Picture courtesy of Josue Isai Ramos Figueroa, Unsplash

The public opinion poll centre, Nida Poll, from the National Institute of Development Administration (NIDA), unveiled the results of a survey conducted between December 13 and December 15 among Thai citizens aged 18 and above. The study, spanning all regions, educational backgrounds, occupations, and incomes, involved a total of 1,310 samples and focused on the topic of civil servant salary increases and minimum wage. The survey used a multi-stage sampling method and was conducted via telephone interviews with a confidence interval of 97%.

The survey found when asked about their opinion on the salary increase for new civil servants within two years, 48.93% of the samples agreed that the raise was appropriate.
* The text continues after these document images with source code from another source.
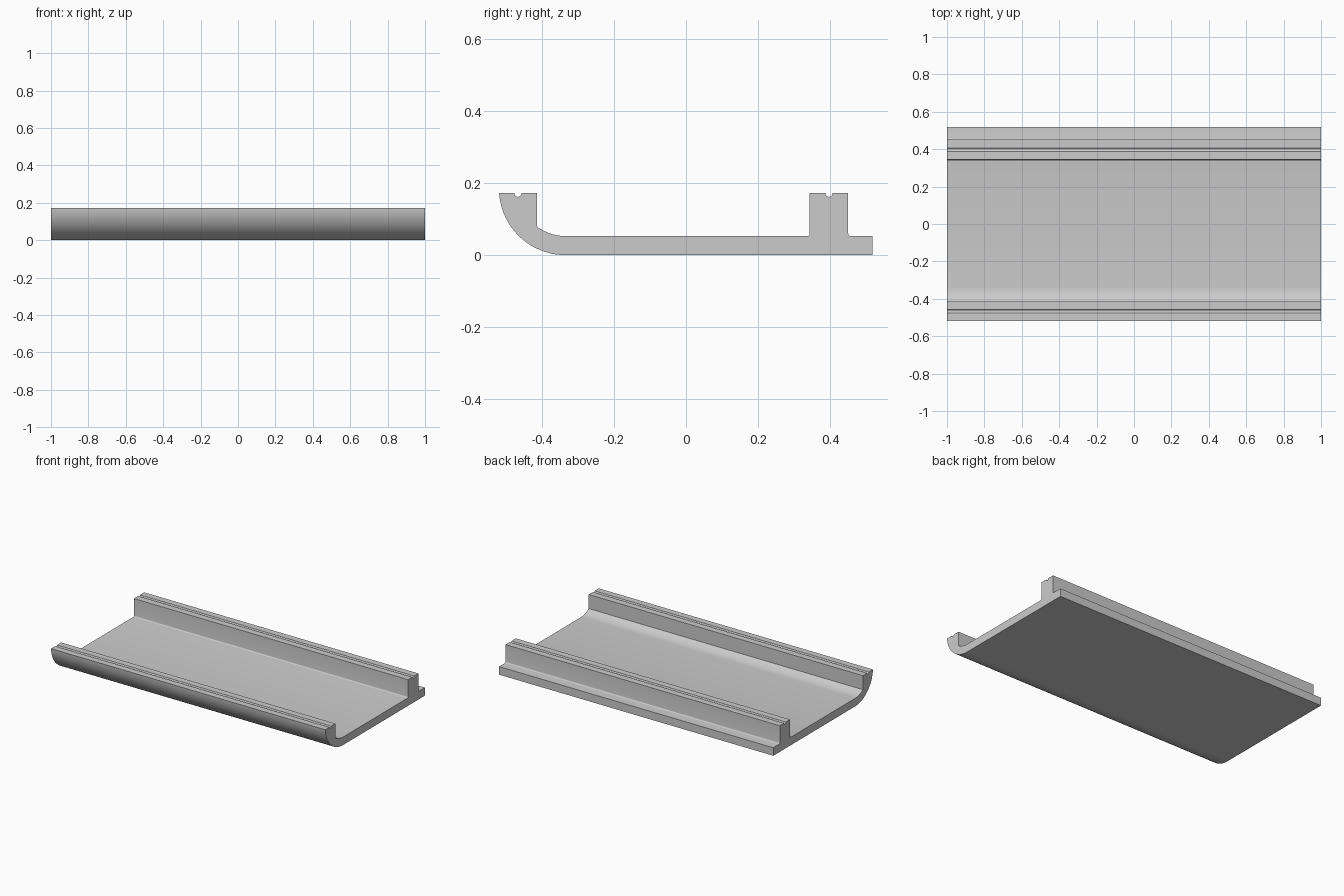
import bpy, bmesh
from math import cos, sin, radians, acos, asin, degrees

if "Cube" in bpy.data.objects:
    bpy.data.objects.remove(bpy.data.objects["Cube"])

TOP, FLOOR, BACK = 0.172, 0.053, 0.519
CY, CZ, R_OUT, R_IN = -0.335, 0.185, 0.185, 0.132   # curved front lip
WALL = -0.414                                        # inner face of the lip
RIB_A, RIB_B, FIL = 0.344, 0.451, 0.007              # rear rib and its fillets


def arc(cy, cz, r, a0, a1, n):
    """Points on an arc in the y-z plane, angles in degrees."""
    return [(cy + r * cos(radians(a0 + (a1 - a0) * i / n)),
             cz + r * sin(radians(a0 + (a1 - a0) * i / n))) for i in range(n + 1)]


def groove(cy):
    """Small round groove in a top face, running from +y to -y."""
    return arc(cy, TOP, 0.010, 0, -180, 10)


# Cross-section, counter-clockwise seen from +x
lip_start = 180 + degrees(asin((CZ - TOP) / R_OUT))
inner_end = 180 + degrees(acos((CY - WALL) / R_IN))
profile = arc(CY, CZ, R_OUT, lip_start, 270, 24)
profile += [(BACK, 0), (BACK, FLOOR)]
profile += arc(RIB_B + FIL, FLOOR + FIL, FIL, 270, 180, 5)
profile += [(RIB_B, TOP)] + groove((RIB_A + RIB_B) / 2) + [(RIB_A, TOP)]
profile += arc(RIB_A - FIL, FLOOR + FIL, FIL, 0, -90, 5)
profile += arc(CY, CZ, R_IN, 270, inner_end, 12)
profile += [(WALL, TOP)] + groove(-0.467)

# Extrude the section along x
bm = bmesh.new()
face = bm.faces.new([bm.verts.new((-1, y, z)) for y, z in profile])
ext = bmesh.ops.extrude_face_region(bm, geom=[face], use_keep_orig=True)
new_verts = [g for g in ext["geom"] if isinstance(g, bmesh.types.BMVert)]
bmesh.ops.translate(bm, vec=(2, 0, 0), verts=new_verts)
bmesh.ops.recalc_face_normals(bm, faces=bm.faces[:])
mesh = bpy.data.meshes.new("grooved_rail_tray")
bm.to_mesh(mesh)
bm.free()

tray = bpy.data.objects.new("grooved_rail_tray", mesh)
bpy.context.collection.objects.link(tray)
bpy.context.view_layer.objects.active = tray
tray.select_set(True)
bpy.ops.object.shade_smooth_by_angle(angle=radians(30))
The next 28.63% expressed that all groups of civil servants, regardless of whether they are new or have served for a long time, should receive a salary increase. In contrast, 13.66% stated that civil servants’ salaries should not be increased at this time, 3.74% deemed the raise too minimal, and 3.51% felt it was excessive. A small fraction, 1.53%, either refused to answer or were uninterested, reported Sanook.

Finally, when the public was asked their opinion on the proposed minimum wage increase ranging from 2 to 16 baht (US$ 0.057 to 0.46), 35.11% of the samples suggested that the minimum wage should be increased uniformly across all provinces. Following that, 28.40% believed the rise was too small, 28.32% found it just right, and 6.18% felt that the minimum wage should not be increased at this time. A small percentage, 0.84%, felt the raise was too much, and 1.15% either refused to answer or were uninterested.

In related news, workers’ representative and adviser to the Thai Labour Solidarity Committee (TLSC), Chalee Loysoong, has called for a nationwide flat rate minimum wage increase to 492 baht. Arguing that this will bolster purchasing power, he suggests it as a more sustainable strategy than the government’s proposed one-time 10,000 baht cash handout scheme, particularly when factoring in the multiplier effect. To read more click HERE

Thailand News

Samantha Rose

Samantha was a successful freelance journalist who worked with international news organisations before joining Thaiger. With a Bachelor's degree in Journalism from London, her global perspective on news and current affairs is influenced by her days in the UK, Singapore, and across Thailand. She now covers general stories related to Thailand.

Related Articles